  • @The Dane–I completely agree with you about WoW. I think that just like any other game, people can abuse it by playing it for inordinate amounts of time–my initial comment was actually just a concession that you are right about and I shouldn’t be afraid to play it if I am disciplined with my time already.
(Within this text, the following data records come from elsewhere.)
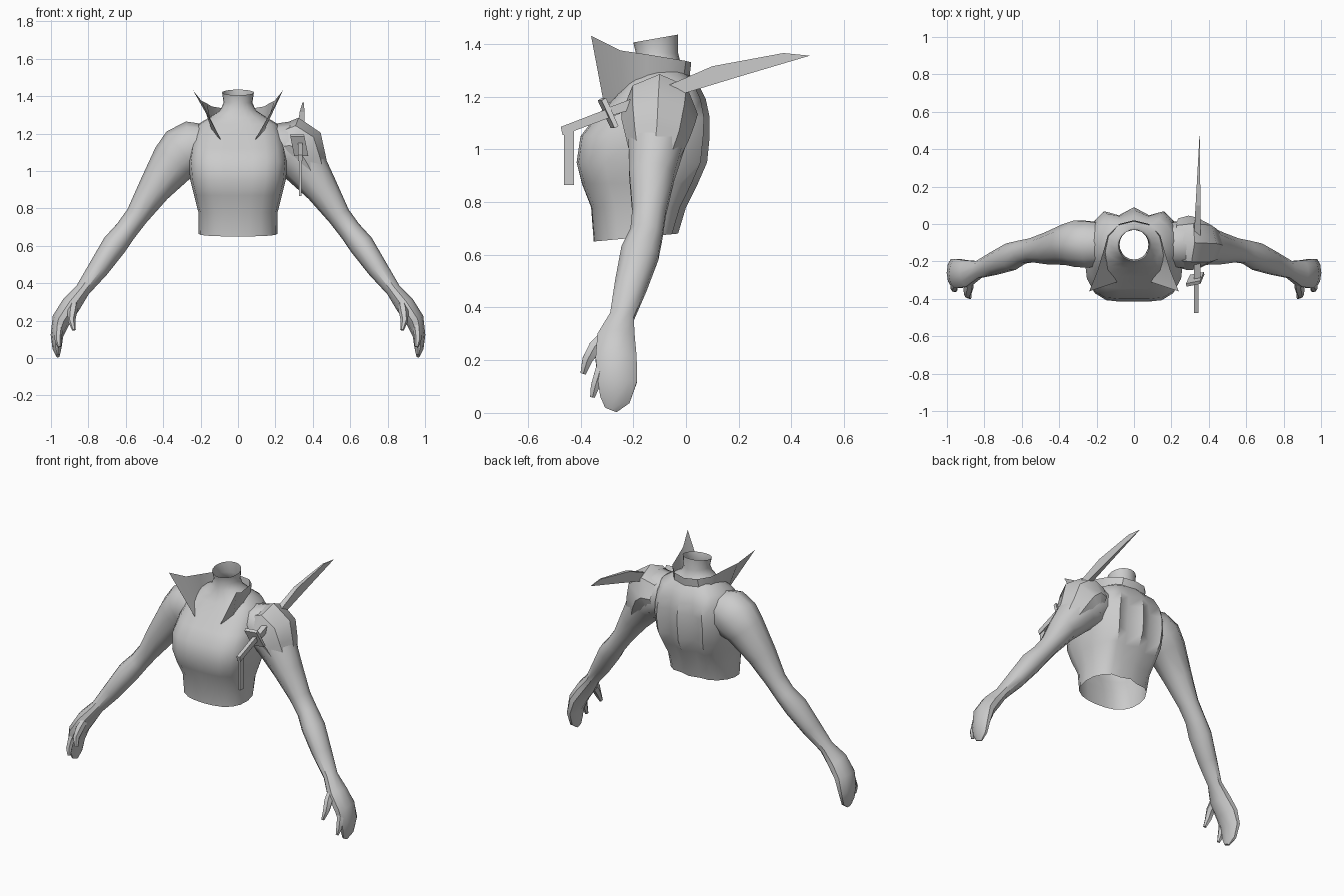
import bpy, bmesh, math
from mathutils import Vector

if "Cube" in bpy.data.objects:
    bpy.data.objects.remove(bpy.data.objects["Cube"])

grey = bpy.data.materials.new("plain_grey")
grey.diffuse_color = (0.6, 0.6, 0.6, 1)
grey.use_nodes = True
grey.node_tree.nodes["Principled BSDF"].inputs["Base Color"].default_value = grey.diffuse_color


def make(name, bm, smooth=40):
    me = bpy.data.meshes.new(name)
    bm.to_mesh(me)
    bm.free()
    ob = bpy.data.objects.new(name, me)
    bpy.context.collection.objects.link(ob)
    me.materials.append(grey)
    bpy.ops.object.select_all(action='DESELECT')
    ob.select_set(True)
    bpy.context.view_layer.objects.active = ob
    if smooth:
        bpy.ops.object.shade_smooth_by_angle(angle=math.radians(smooth))
    return ob


def bridge(bm, rings, closed=True):
    rows = [[bm.verts.new(p) for p in r] for r in rings]
    n = len(rows[0])
    for a, b in zip(rows, rows[1:]):
        for i in range(n if closed else n - 1):
            j = (i + 1) % n
            bm.faces.new((a[i], a[j], b[j], b[i]))
    return rows


def limb(name, sections, side=1, sides=10, cap=True):
    """Loft of (x, y, z, thickness, depth) sections along a path."""
    pts = [Vector(s[:3]) for s in sections]
    rings = []
    for k, s in enumerate(sections):
        t = pts[min(k + 1, len(pts) - 1)] - pts[max(k - 1, 0)]
        u = Vector((-t.z, 0, t.x)).normalized()
        v = t.normalized().cross(u)
        ring = []
        for i in range(sides):
            a = math.tau * i / sides
            p = pts[k] + u * s[3] * math.cos(a) + v * s[4] * math.sin(a)
            ring.append((p.x * side, p.y, p.z))
        rings.append(ring)
    bm = bmesh.new()
    rows = bridge(bm, rings)
    if cap:
        bm.faces.new(rows[-1])
    bmesh.ops.recalc_face_normals(bm, faces=bm.faces)
    return make(name, bm)


def prism(name, outline, x0, x1):
    """Side (y, z) outline pulled out across x."""
    bm = bmesh.new()
    rows = bridge(bm, [[(x, y, z) for y, z in outline] for x in (x0, x1)])
    for r in rows:
        bm.faces.new(r)
    bmesh.ops.recalc_face_normals(bm, faces=bm.faces)
    return make(name, bm, 0)


# Torso and neck: one half outline scaled per height, blending to round at the neck
half = [(0, 0), (.3, 0), (.58, .015), (.82, .09), (.95, .22), (1, .45),
        (.95, .68), (.8, .85), (.62, .95), (.32, .9), (0, 1)]
# height, half width, front y, back y, roundness
levels = [(.665, .21, -.35, -.03, .5), (.78, .212, -.36, .0, .3),
          (.87, .235, -.395, .045, .1), (.95, .255, -.415, .08, 0),
          (1.05, .265, -.40, .09, 0), (1.12, .255, -.345, .09, 0),
          (1.19, .24, -.28, .075, .1), (1.25, .215, -.235, .045, .3),
          (1.285, .155, -.21, .01, .7), (1.325, .095, -.2, -.02, 1),
          (1.365, .077, -.19, -.03, 1), (1.42, .085, -.2, -.03, 1)]
rings = []
for k, (z, w, yf, yb, rnd) in enumerate(levels):
    ring = []
    for i, (hx, hy) in enumerate(half):
        a = math.pi * i / (len(half) - 1)
        x = hx * (1 - rnd) + math.sin(a) * rnd
        y = hy * (1 - rnd) + (1 - math.cos(a)) / 2 * rnd
        tilt = (y - .5) * .03 if k in (0, len(levels) - 1) else 0
        ring.append((x * w, yf + (yb - yf) * y, z + tilt))
    rings.append(ring + [(-p[0], p[1], p[2]) for p in ring[-2:0:-1]])
bm = bmesh.new()
bridge(bm, rings)
make("torso", bm, 50)

# Arms with hands
arm = [(.17, -.11, 1.13, .12, .12), (.24, -.11, 1.125, .145, .13),
       (.295, -.105, 1.095, .145, .13), (.345, -.11, 1.045, .125, .115),
       (.45, -.13, .9, .088, .09), (.54, -.14, .76, .062, .067),
       (.6, -.15, .68, .06, .065), (.66, -.175, .605, .067, .076),
       (.745, -.21, .48, .056, .064), (.83, -.243, .365, .04, .048),
       (.892, -.265, .285, .052, .075), (.945, -.265, .205, .05, .082),
       (.968, -.26, .12, .034, .078), (.968, -.27, .05, .024, .06),
       (.963, -.285, .012, .01, .025)]
finger = [(.935, -.30, .23, .02, .025), (.958, -.325, .16, .022, .022),
          (.962, -.345, .1, .019, .019), (.955, -.355, .06, .01, .01)]
thumb = [(.875, -.29, .3, .02, .03), (.885, -.345, .25, .026, .028),
         (.89, -.375, .2, .02, .022), (.877, -.39, .15, .01, .012)]
for side, tag in ((1, "left"), (-1, "right")):
    limb(tag + "_arm", arm, side)
    limb(tag + "_finger", finger, side, 6)
    limb(tag + "_thumb", thumb, side, 6)

# Shoulder cap on one side only
limb("shoulder_cap", [(.235, -.10, 1.13, .115, .13), (.285, -.10, 1.135, .155, .145),
                      (.33, -.105, 1.105, .15, .14), (.37, -.11, 1.04, .11, .12),
                      (.41, -.12, .96, .085, .09)], 1, 8, False)

# Flared collar: (lower point, upper point) from back centre to front tip
collar = [((0, .012, 1.26), (0, .02, 1.33)), ((.09, -.01, 1.265), (.08, 0, 1.335)),
          ((.135, -.07, 1.27), (.14, -.06, 1.345)), ((.15, -.15, 1.25), (.165, -.15, 1.36)),
          ((.135, -.24, 1.205), (.195, -.25, 1.375)), ((.09, -.31, 1.165), (.24, -.36, 1.43))]
full = [[(-x, y, z) for x, y, z in c] for c in collar[:0:-1]] + [list(c) for c in collar]
bm = bmesh.new()
bridge(bm, list(zip(*full)), False)
make("collar", bm, 30)

# Blade running through the shoulder, narrowing to its tip
blade = [(-.29, 1.125), (-.03, 1.205), (.2, 1.275), (.47, 1.355),
         (.37, 1.365), (.1, 1.315), (-.05, 1.25), (-.29, 1.16)]
ob = prism("blade", blade, .322, .356)
for v in ob.data.vertices:
    f = max(0, (v.co.y + .03) / .5)
    v.co.x += (.352 - v.co.x) * f * .93

# Handle, hanging end piece and cross guard
prism("handle", [(-.475, 1.085), (-.468, 1.053), (-.25, 1.135), (-.26, 1.168)], .322, .345)
prism("hanging_strip", [(-.463, 1.06), (-.463, .865), (-.424, .865), (-.424, 1.075)], .326, .34)
guard = prism("cross_guard", [(-.325, 1.185), (-.28, 1.08), (-.265, 1.088), (-.308, 1.195)], .29, .365)
for v in guard.data.vertices:
    v.co.x += (1.135 - v.co.z) * .2
    v.co.y += (v.co.x - .33) * .2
    My beef with MMORPG’s is that they were so open-ended that I never really connected with the quest I was doing. From what you have said about WoW, I am assuming it is different. I would say the same thing about most “choose your own path” type RPGs with the exception of Fallout 3 (of course I stopped playing RPG in recent years, the last RPG I finished was probably Final Fantasy X). In Fallout 3, I really connected with the world. It was so messed up, that I really wanted to go out and try to change it by saving slaves, disarming bombs and wiping out slavers! Anyway, Fallout 3 made me want to check out some RPGs I passed up on the past because of how interesting the world was.

    Any recommendations? I just updated my computer, so I can actually play games on it now.

    @Rich–I finished Fallout 3 over the Weekend. I thought about either going back and doing the side quests I didn’t do or buying Broken Steel. Buying Broken Steel allows you to go back into the Wasteland and do any quests you didn’t before right? And then adds some new quests too right?

  • @Richard – I think its a great time for the industry.

    I think the most promising development is the growth of digital platforms such as XBLA, PSN, Flash, iPhone, coupled with the broadening audience that continues to include more and more of the general population. It’s so great to see an industry that can support 2-3 people getting together and making games again.

    Smaller budgets and teams allow people to take more risks and can more easily facilitate a creators unique voice.

  • I lover your articles there awesome.